What this task involves => The answer is all of the data repeated exactly, with each picture omitted.

─── Task inputs

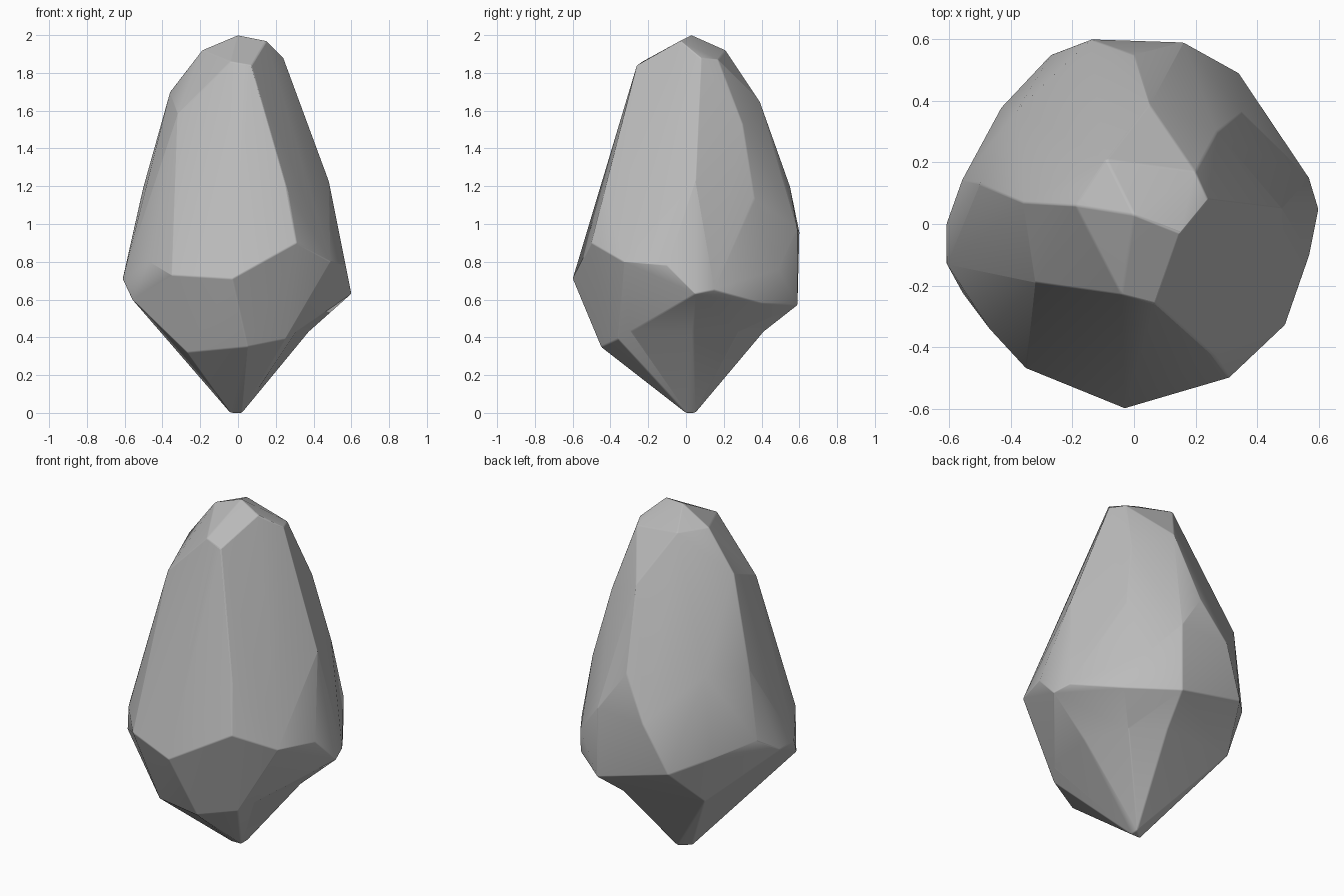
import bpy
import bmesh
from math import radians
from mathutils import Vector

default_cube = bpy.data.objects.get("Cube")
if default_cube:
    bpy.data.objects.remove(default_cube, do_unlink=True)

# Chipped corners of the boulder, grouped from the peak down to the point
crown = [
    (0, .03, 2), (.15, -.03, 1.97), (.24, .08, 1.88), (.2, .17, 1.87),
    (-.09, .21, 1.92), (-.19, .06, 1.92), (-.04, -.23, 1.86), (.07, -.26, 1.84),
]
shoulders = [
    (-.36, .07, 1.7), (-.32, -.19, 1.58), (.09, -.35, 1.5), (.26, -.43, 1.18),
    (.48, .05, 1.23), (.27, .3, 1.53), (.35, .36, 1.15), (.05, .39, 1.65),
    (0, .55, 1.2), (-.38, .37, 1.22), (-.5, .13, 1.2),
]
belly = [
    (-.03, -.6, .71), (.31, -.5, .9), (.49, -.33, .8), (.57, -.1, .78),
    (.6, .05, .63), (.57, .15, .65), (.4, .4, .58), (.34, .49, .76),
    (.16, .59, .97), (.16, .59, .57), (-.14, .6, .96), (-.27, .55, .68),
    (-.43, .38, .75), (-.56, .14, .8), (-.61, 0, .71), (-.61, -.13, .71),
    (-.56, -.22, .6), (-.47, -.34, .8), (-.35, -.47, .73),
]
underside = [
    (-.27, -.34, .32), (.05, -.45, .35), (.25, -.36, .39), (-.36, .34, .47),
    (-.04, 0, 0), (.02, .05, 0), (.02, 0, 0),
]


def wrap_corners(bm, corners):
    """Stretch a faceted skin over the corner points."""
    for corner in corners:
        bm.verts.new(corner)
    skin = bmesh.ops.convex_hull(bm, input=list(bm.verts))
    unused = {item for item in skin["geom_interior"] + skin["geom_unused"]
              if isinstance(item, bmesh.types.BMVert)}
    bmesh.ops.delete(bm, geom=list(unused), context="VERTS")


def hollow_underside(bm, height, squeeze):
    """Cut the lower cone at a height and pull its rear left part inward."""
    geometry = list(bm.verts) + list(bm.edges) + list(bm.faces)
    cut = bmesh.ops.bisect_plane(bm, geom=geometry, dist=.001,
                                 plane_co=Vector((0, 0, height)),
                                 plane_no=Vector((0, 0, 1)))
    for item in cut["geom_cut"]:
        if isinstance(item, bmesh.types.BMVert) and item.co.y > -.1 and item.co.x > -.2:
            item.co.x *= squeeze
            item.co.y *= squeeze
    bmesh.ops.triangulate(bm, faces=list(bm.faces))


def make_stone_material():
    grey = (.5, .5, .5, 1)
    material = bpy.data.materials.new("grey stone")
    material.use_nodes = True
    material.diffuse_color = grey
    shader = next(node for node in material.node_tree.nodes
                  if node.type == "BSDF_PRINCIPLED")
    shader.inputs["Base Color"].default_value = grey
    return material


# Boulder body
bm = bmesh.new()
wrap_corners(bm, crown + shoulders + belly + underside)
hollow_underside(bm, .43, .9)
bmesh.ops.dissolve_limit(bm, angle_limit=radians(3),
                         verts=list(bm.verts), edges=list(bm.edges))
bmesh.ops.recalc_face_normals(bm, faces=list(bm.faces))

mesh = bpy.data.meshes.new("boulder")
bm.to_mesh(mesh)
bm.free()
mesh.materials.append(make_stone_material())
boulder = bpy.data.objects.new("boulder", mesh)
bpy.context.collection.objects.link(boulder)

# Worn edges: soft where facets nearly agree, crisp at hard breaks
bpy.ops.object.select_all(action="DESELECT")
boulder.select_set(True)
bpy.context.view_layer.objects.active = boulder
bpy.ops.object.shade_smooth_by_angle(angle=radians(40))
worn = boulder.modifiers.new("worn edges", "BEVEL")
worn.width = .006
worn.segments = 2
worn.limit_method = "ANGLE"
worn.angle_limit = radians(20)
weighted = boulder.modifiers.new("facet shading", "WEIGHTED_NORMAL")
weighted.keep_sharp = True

──────

Solution =>
import bpy
import bmesh
from math import radians
from mathutils import Vector

default_cube = bpy.data.objects.get("Cube")
if default_cube:
    bpy.data.objects.remove(default_cube, do_unlink=True)

# Chipped corners of the boulder, grouped from the peak down to the point
crown = [
    (0, .03, 2), (.15, -.03, 1.97), (.24, .08, 1.88), (.2, .17, 1.87),
    (-.09, .21, 1.92), (-.19, .06, 1.92), (-.04, -.23, 1.86), (.07, -.26, 1.84),
]
shoulders = [
    (-.36, .07, 1.7), (-.32, -.19, 1.58), (.09, -.35, 1.5), (.26, -.43, 1.18),
    (.48, .05, 1.23), (.27, .3, 1.53), (.35, .36, 1.15), (.05, .39, 1.65),
    (0, .55, 1.2), (-.38, .37, 1.22), (-.5, .13, 1.2),
]
belly = [
    (-.03, -.6, .71), (.31, -.5, .9), (.49, -.33, .8), (.57, -.1, .78),
    (.6, .05, .63), (.57, .15, .65), (.4, .4, .58), (.34, .49, .76),
    (.16, .59, .97), (.16, .59, .57), (-.14, .6, .96), (-.27, .55, .68),
    (-.43, .38, .75), (-.56, .14, .8), (-.61, 0, .71), (-.61, -.13, .71),
    (-.56, -.22, .6), (-.47, -.34, .8), (-.35, -.47, .73),
]
underside = [
    (-.27, -.34, .32), (.05, -.45, .35), (.25, -.36, .39), (-.36, .34, .47),
    (-.04, 0, 0), (.02, .05, 0), (.02, 0, 0),
]


def wrap_corners(bm, corners):
    """Stretch a faceted skin over the corner points."""
    for corner in corners:
        bm.verts.new(corner)
    skin = bmesh.ops.convex_hull(bm, input=list(bm.verts))
    unused = {item for item in skin["geom_interior"] + skin["geom_unused"]
              if isinstance(item, bmesh.types.BMVert)}
    bmesh.ops.delete(bm, geom=list(unused), context="VERTS")


def hollow_underside(bm, height, squeeze):
    """Cut the lower cone at a height and pull its rear left part inward."""
    geometry = list(bm.verts) + list(bm.edges) + list(bm.faces)
    cut = bmesh.ops.bisect_plane(bm, geom=geometry, dist=.001,
                                 plane_co=Vector((0, 0, height)),
                                 plane_no=Vector((0, 0, 1)))
    for item in cut["geom_cut"]:
        if isinstance(item, bmesh.types.BMVert) and item.co.y > -.1 and item.co.x > -.2:
            item.co.x *= squeeze
            item.co.y *= squeeze
    bmesh.ops.triangulate(bm, faces=list(bm.faces))


def make_stone_material():
    grey = (.5, .5, .5, 1)
    material = bpy.data.materials.new("grey stone")
    material.use_nodes = True
    material.diffuse_color = grey
    shader = next(node for node in material.node_tree.nodes
                  if node.type == "BSDF_PRINCIPLED")
    shader.inputs["Base Color"].default_value = grey
    return material


# Boulder body
bm = bmesh.new()
wrap_corners(bm, crown + shoulders + belly + underside)
hollow_underside(bm, .43, .9)
bmesh.ops.dissolve_limit(bm, angle_limit=radians(3),
                         verts=list(bm.verts), edges=list(bm.edges))
bmesh.ops.recalc_face_normals(bm, faces=list(bm.faces))

mesh = bpy.data.meshes.new("boulder")
bm.to_mesh(mesh)
bm.free()
mesh.materials.append(make_stone_material())
boulder = bpy.data.objects.new("boulder", mesh)
bpy.context.collection.objects.link(boulder)

# Worn edges: soft where facets nearly agree, crisp at hard breaks
bpy.ops.object.select_all(action="DESELECT")
boulder.select_set(True)
bpy.context.view_layer.objects.active = boulder
bpy.ops.object.shade_smooth_by_angle(angle=radians(40))
worn = boulder.modifiers.new("worn edges", "BEVEL")
worn.width = .006
worn.segments = 2
worn.limit_method = "ANGLE"
worn.angle_limit = radians(20)
weighted = boulder.modifiers.new("facet shading", "WEIGHTED_NORMAL")
weighted.keep_sharp = True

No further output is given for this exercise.